- [EXERCISE INSTRUCTIONS]: Whenever a line of the records below contains the word "uprightGeometry", copy that line.

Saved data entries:
____________
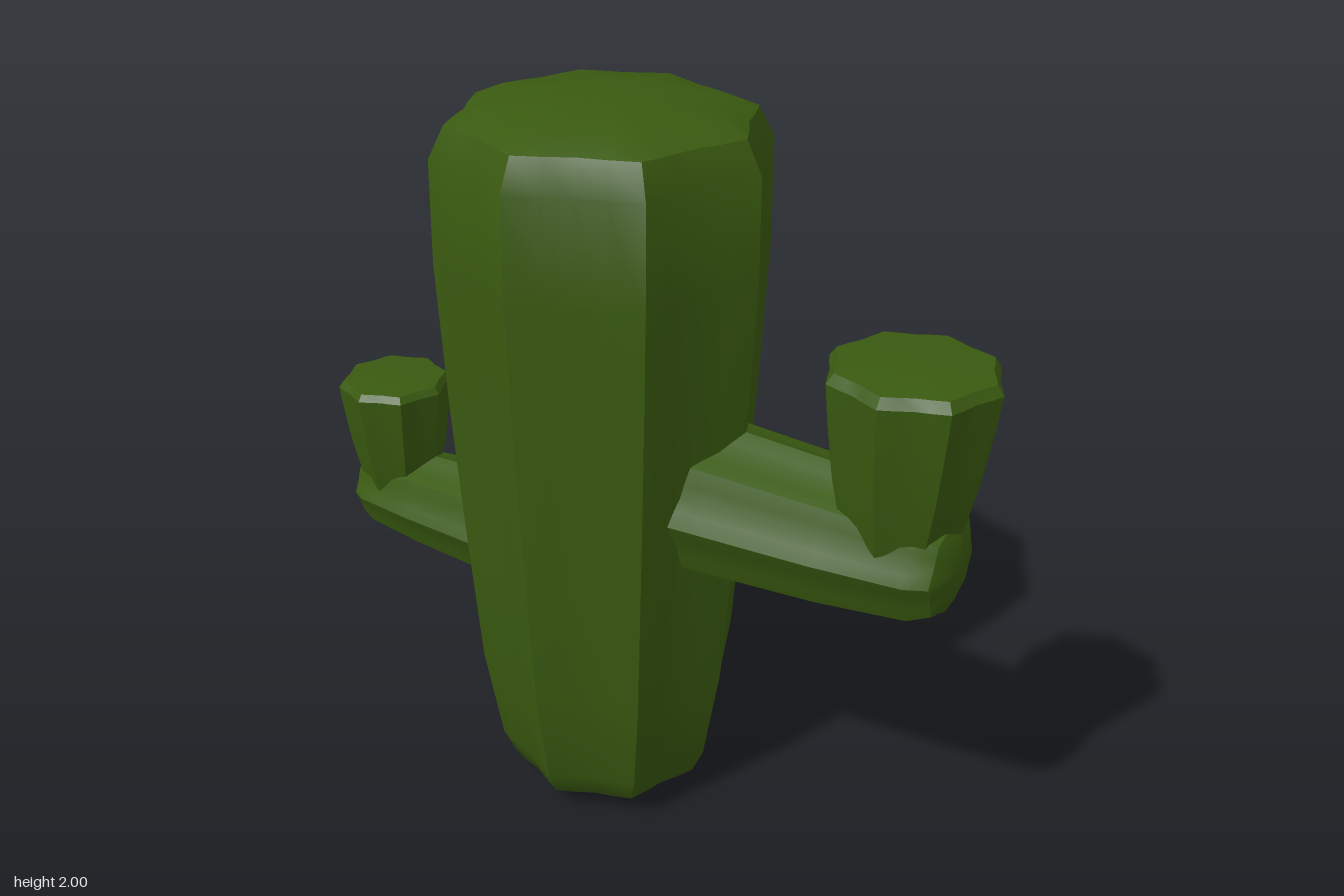
import * as THREE from 'three';
import { toCreasedNormals } from 'three/addons/utils/BufferGeometryUtils.js';

const RIBS = 8;
const STEPS = 4; // segments per rib
const FLUTE = [1, 0.935, 0.897, 0.935]; // radius factor from ridge to valley and back

// Ribbed stem: a lathe whose radius dips between sharp ridges; profile is [radius, y] from bottom to top
function ribbedStem(profile) {
  const points = profile.map(([r, y]) => new THREE.Vector2(r, y));
  const geometry = new THREE.LatheGeometry(points, RIBS * STEPS);
  const pos = geometry.attributes.position;
  for (let i = 0; i < pos.count; i++) {
    const step = Math.floor(i / points.length) % STEPS;
    pos.setX(i, pos.getX(i) * FLUTE[step]);
    pos.setZ(i, pos.getZ(i) * FLUTE[step]);
  }
  return toCreasedNormals(geometry, 0.6);
}

function part(name, geometry, material) {
  const mesh = new THREE.Mesh(geometry, material);
  mesh.name = name;
  return mesh;
}

export function createModel() {
  const green = new THREE.MeshStandardMaterial({ color: 0x3a5a10 });
  green.name = 'cactus green';

  const model = new THREE.Group();
  model.name = 'cactus';

  // Trunk, widening upward with rounded ends
  const trunk = part('trunk', ribbedStem([
    [0, 0], [0.14, 0.008], [0.22, 0.025], [0.28, 0.07], [0.315, 0.15],
    [0.36, 0.43], [0.387, 0.8], [0.412, 1.2], [0.43, 1.6], [0.426, 1.86],
    [0.385, 1.94], [0.3, 1.975], [0.15, 1.993], [0, 2],
  ]), green);
  trunk.position.x = -0.08;
  model.add(trunk);

  // Arm, built around the foot of its upright; the branch reaches back into the trunk
  const branchGeometry = ribbedStem([
    [0, -0.62], [0.213, -0.6], [0.205, -0.46], [0.187, -0.15], [0.162, 0.08],
    [0.135, 0.135], [0.09, 0.156], [0, 0.162],
  ]).rotateZ(-Math.PI / 2);
  const uprightGeometry = ribbedStem([
    [0, -0.07], [0.12, -0.05], [0.15, 0.07], [0.182, 0.22], [0.203, 0.37],
    [0.213, 0.465], [0.195, 0.49], [0.1, 0.498], [0, 0.5],
  ]);

  const arms = [
    { name: 'leftArm', x: 0.755, y: 1.0, scale: 1, turn: 0 },
    { name: 'rightArm', x: -0.81, y: 0.705, scale: 0.75, turn: Math.PI },
  ];
  for (const { name, x, y, scale, turn } of arms) {
    const arm = new THREE.Group();
    arm.name = name;
    arm.add(part('branch', branchGeometry, green), part('upright', uprightGeometry, green));
    arm.position.set(x, y, 0);
    arm.rotation.y = turn;
    arm.scale.setScalar(scale);
    model.add(arm);
  }

  return model;
}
____________
- [RESPONSE TO THIS TASK]:
  const uprightGeometry = ribbedStem([
    arm.add(part('branch', branchGeometry, green), part('upright', uprightGeometry, green));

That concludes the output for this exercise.